Stored data entries =>
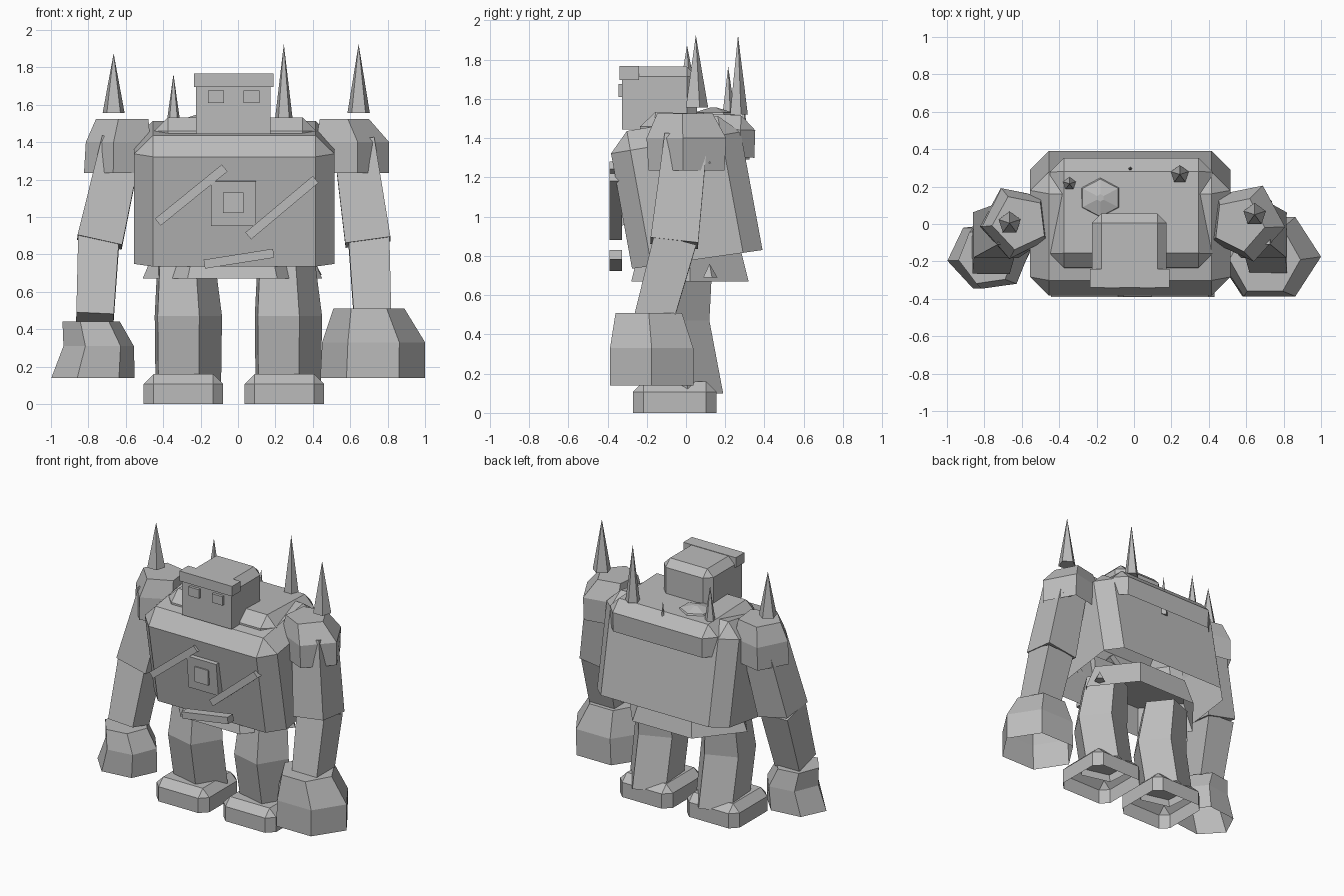
import bpy, bmesh, math
from mathutils import Vector, Matrix

if "Cube" in bpy.data.objects:
    bpy.data.objects.remove(bpy.data.objects["Cube"])

stone = bpy.data.materials.new("grey stone")
stone.diffuse_color = (0.5, 0.5, 0.5, 1)
stone.use_nodes = True
stone.node_tree.nodes["Principled BSDF"].inputs["Base Color"].default_value = stone.diffuse_color


def finish(name, bm, open_base=False):
    bmesh.ops.recalc_face_normals(bm, faces=bm.faces[:])
    if open_base:
        bm.normal_update()
        low = [f for f in bm.faces if f.normal.z < -0.9]
        bmesh.ops.delete(bm, geom=low, context='FACES')
    me = bpy.data.meshes.new(name)
    bm.to_mesh(me)
    bm.free()
    me.materials.append(stone)
    ob = bpy.data.objects.new(name, me)
    bpy.context.collection.objects.link(ob)
    return ob


def loft(name, rings, sides=6, rot=0):
    """Stack of horizontal polygons (x, y, z, rx, ry), open underneath."""
    bm = bmesh.new()
    loops = []
    for x, y, z, rx, ry in rings:
        angs = [math.radians(rot) + math.tau * i / sides for i in range(sides)]
        loops.append([bm.verts.new((x + rx * math.cos(a), y + ry * math.sin(a), z)) for a in angs])
    for a, b in zip(loops, loops[1:]):
        for i in range(sides):
            j = (i + 1) % sides
            bm.faces.new((a[i], a[j], b[j], b[i]))
    bm.faces.new(loops[0][::-1])
    bm.faces.new(loops[-1])
    return finish(name, bm, True)


def limb(name, p0, p1, w0, w1):
    """Four-sided tapered block with its ends square to its axis."""
    p0, p1 = Vector(p0), Vector(p1)
    q = Vector((0, 0, 1)).rotation_difference(p1 - p0)
    bm = bmesh.new()
    bmesh.ops.create_cube(bm, size=2)
    for v in bm.verts:
        p, w = (p1, w1) if v.co.z > 0 else (p0, w0)
        v.co = p + q @ Vector((v.co.x * w, v.co.y * w, 0))
    return finish(name, bm)


def block(name, lo, hi, bevel=0, rule=None, shape=None, turn=None, open_base=False):
    """Box between two corners; rule picks edges to chamfer by their middle (-1..1)."""
    lo, hi = Vector(lo), Vector(hi)
    bm = bmesh.new()
    bmesh.ops.create_cube(bm, size=2)
    edges = []
    if rule:
        edges = [e for e in bm.edges if rule((e.verts[0].co + e.verts[1].co) / 2)]
    mid, half = (lo + hi) / 2, (hi - lo) / 2
    for v in bm.verts:
        if shape:
            v.co = shape(v.co)
        else:
            v.co = mid + Vector(a * b for a, b in zip(v.co, half))
    if edges:
        bmesh.ops.bevel(bm, geom=edges, offset=bevel, segments=1, affect='EDGES')
    if turn:
        axis, deg = turn
        m = Matrix.Translation(mid) @ Matrix.Rotation(math.radians(deg), 4, axis) @ Matrix.Translation(-mid)
        bmesh.ops.transform(bm, matrix=m, verts=bm.verts)
    return finish(name, bm, open_base)


def spike(name, x, y, z0, z1, r):
    bm = bmesh.new()
    bmesh.ops.create_cone(bm, cap_ends=True, segments=5, radius1=r, radius2=0, depth=z1 - z0,
                          matrix=Matrix.Translation((x, y, (z0 + z1) / 2)))
    return finish(name, bm)


def upper_edges(c):      # upright and top edges
    return c.z > -0.5


# Leaning torso, hollow underneath
def lean(c):
    y, z = {(-1, -1): (-0.275, 0.735), (1, -1): (0.39, 0.83),
            (-1, 1): (-0.40, 1.42), (1, 1): (0.26, 1.53)}[(round(c.y), round(c.z))]
    return Vector((-0.02 + c.x * 0.535, y, z))


block("torso", (-0.555, -0.4, 0.735), (0.515, 0.39, 1.53), 0.1, upper_edges, shape=lean, open_base=True)
block("back_slab", (-0.45, -0.235, 1.31), (0.42, 0.352, 1.525), 0.075, upper_edges, turn=('X', -2),
      open_base=True)
loft("pelvis", [(-0.03, 0.02, 0.67, 0.48, 0.345), (-0.03, 0.02, 0.86, 0.40, 0.29)])

# Head, brow and eyes
block("head", (-0.225, -0.325, 1.445), (0.175, 0.055, 1.765), 0.05,
      lambda c: c.y > 0.5 and c.z > -0.5 or (abs(c.x) > 0.5 and c.z > 0.5))
block("brow", (-0.235, -0.34, 1.695), (0.19, -0.24, 1.768))
for side, x in (("left", -0.16), ("right", 0.03)):
    block(side + "_eye", (x, -0.345, 1.61), (x + 0.085, -0.31, 1.675))

# Chest plates and raised bands
block("chest_plate", (-0.145, -0.375, 0.955), (0.095, -0.30, 1.195), turn=('X', 6))
block("chest_stone", (-0.08, -0.39, 1.02), (0.03, -0.30, 1.13))
for i, (x, z, length, deg) in enumerate([(-0.25, 1.117, 0.46, 39), (0.235, 1.05, 0.47, 40), (0.005, 0.777, 0.375, 9)]):
    block(f"chest_band_{i}", (x - length / 2, -0.39, z - 0.024), (x + length / 2, -0.325, z + 0.024),
          turn=('Y', -deg))

# Shoulders
loft("left_shoulder", [(-0.63, 0.01, 1.235, 0.195, 0.20), (-0.63, 0.01, 1.40, 0.185, 0.20),
                       (-0.61, 0.01, 1.525, 0.15, 0.15)], 5, 43)
loft("right_shoulder", [(0.60, 0.01, 1.235, 0.21, 0.205), (0.60, 0.01, 1.40, 0.21, 0.215),
                        (0.56, 0.0, 1.525, 0.14, 0.15)], 5, 65)

# Arms and fists
for side, s in (("left", -1), ("right", 1)):
    x = -0.74 if s < 0 else 0.695
    limb(side + "_upper_arm", (x, -0.06, 0.865), (s * 0.62, 0.0, 1.40), 0.122, 0.11)
    limb(side + "_forearm", (x + s * 0.025, -0.17, 0.46), (x + s * 0.005, -0.055, 0.88), 0.10, 0.11)
loft("left_fist", [(-0.775, -0.17, 0.14, 0.225, 0.19), (-0.745, -0.17, 0.31, 0.19, 0.19),
                   (-0.785, -0.17, 0.44, 0.155, 0.16)], rot=8)
loft("right_fist", [(0.72, -0.175, 0.14, 0.28, 0.245), (0.725, -0.175, 0.33, 0.275, 0.245),
                    (0.70, -0.19, 0.51, 0.19, 0.195)])

# Legs and hollow feet
for side, x, fx in (("left", -0.28, -0.505), ("right", 0.255, 0.035)):
    loft(side + "_leg", [(x, 0.0, 0.10, 0.19, 0.195), (x, -0.07, 0.47, 0.195, 0.195),
                         (x - 0.01, -0.03, 0.78, 0.165, 0.17)], 5, 4)
    block(side + "_foot", (fx, -0.27, 0), (fx + 0.425, 0.155, 0.16), 0.053, upper_edges, open_base=True)

# Spikes growing from shoulders and back
spikes = [(-0.665, 0.005, 1.555, 1.875, 0.062), (-0.345, 0.215, 1.52, 1.765, 0.036),
          (0.245, 0.265, 1.52, 1.925, 0.05), (0.645, 0.05, 1.555, 1.925, 0.063),
          (-0.02, 0.295, 1.29, 1.60, 0.03)]
for i, s in enumerate(spikes):
    spike(f"spike_{i}", *s)
spike("shoulder_shard", 0.70, 0.11, 1.27, 1.37, 0.04)
spike("hip_shard", 0.41, 0.12, 0.69, 0.76, 0.04)

# Low mound behind the head
loft("mound", [(-0.18, 0.14, 1.49, 0.135, 0.125), (-0.18, 0.14, 1.53, 0.11, 0.10),
               (-0.18, 0.14, 1.555, 0.02, 0.02)], rot=30)
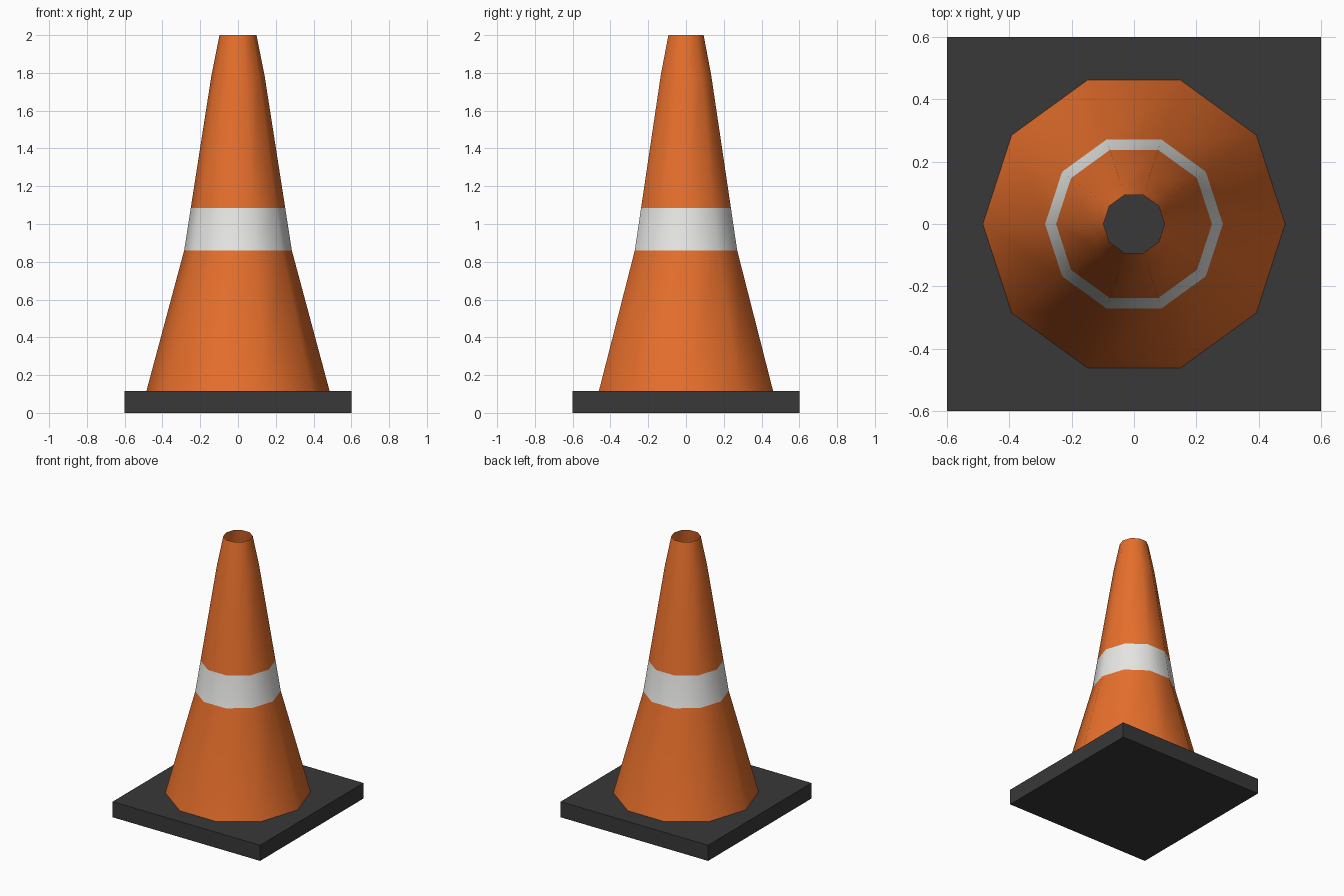
import bpy, bmesh
from math import cos, sin, tau, radians

if "Cube" in bpy.data.objects:
    bpy.data.objects.remove(bpy.data.objects["Cube"], do_unlink=True)


def material(name, rgb):
    m = bpy.data.materials.new(name)
    m.use_nodes = True
    m.diffuse_color = (*rgb, 1)
    m.node_tree.nodes["Principled BSDF"].inputs["Base Color"].default_value = (*rgb, 1)
    return m


def add_object(name, bm, materials):
    mesh = bpy.data.meshes.new(name)
    bm.to_mesh(mesh)
    bm.free()
    obj = bpy.data.objects.new(name, mesh)
    bpy.context.collection.objects.link(obj)
    for m in materials:
        mesh.materials.append(m)
    return obj


orange = material("orange plastic", (0.8, 0.16, 0.025))
white = material("reflective white", (0.8, 0.8, 0.78))
rubber = material("black rubber", (0.04, 0.04, 0.04))

# Square base slab
BASE_TOP = 0.115
bm = bmesh.new()
bmesh.ops.create_cube(bm, size=1)
for v in bm.verts:
    v.co = (v.co.x * 1.2, v.co.y * 1.2, (v.co.z + 0.5) * BASE_TOP)
add_object("base", bm, [rubber])

# Hollow ten-sided cone, open at the top, with a flush band
SIDES = 10
BAND = (0.86, 1.085)
profile = [(0.485, BASE_TOP), (0.285, BAND[0]), (0.25, BAND[1]), (0.14, 1.79), (0.098, 2)]
bm = bmesh.new()
rings = [[bm.verts.new((r * cos(tau * i / SIDES), r * sin(tau * i / SIDES), z))
          for i in range(SIDES)] for r, z in profile]
for low, high in zip(rings, rings[1:]):
    for i in range(SIDES):
        j = (i + 1) % SIDES
        face = bm.faces.new((low[i], low[j], high[j], high[i]))
        face.material_index = int(BAND[0] < face.calc_center_median().z < BAND[1])
cone = add_object("cone", bm, [orange, white])

bpy.ops.object.select_all(action="DESELECT")
cone.select_set(True)
bpy.context.view_layer.objects.active = cone
bpy.ops.object.shade_smooth_by_angle(angle=radians(40))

TASK =>
Each line of the data that has the string "Vector" should be returned.

ANSWER SPACE =>
from mathutils import Vector, Matrix
    p0, p1 = Vector(p0), Vector(p1)
    q = Vector((0, 0, 1)).rotation_difference(p1 - p0)
        v.co = p + q @ Vector((v.co.x * w, v.co.y * w, 0))
    lo, hi = Vector(lo), Vector(hi)
            v.co = mid + Vector(a * b for a, b in zip(v.co, half))
    return Vector((-0.02 + c.x * 0.535, y, z))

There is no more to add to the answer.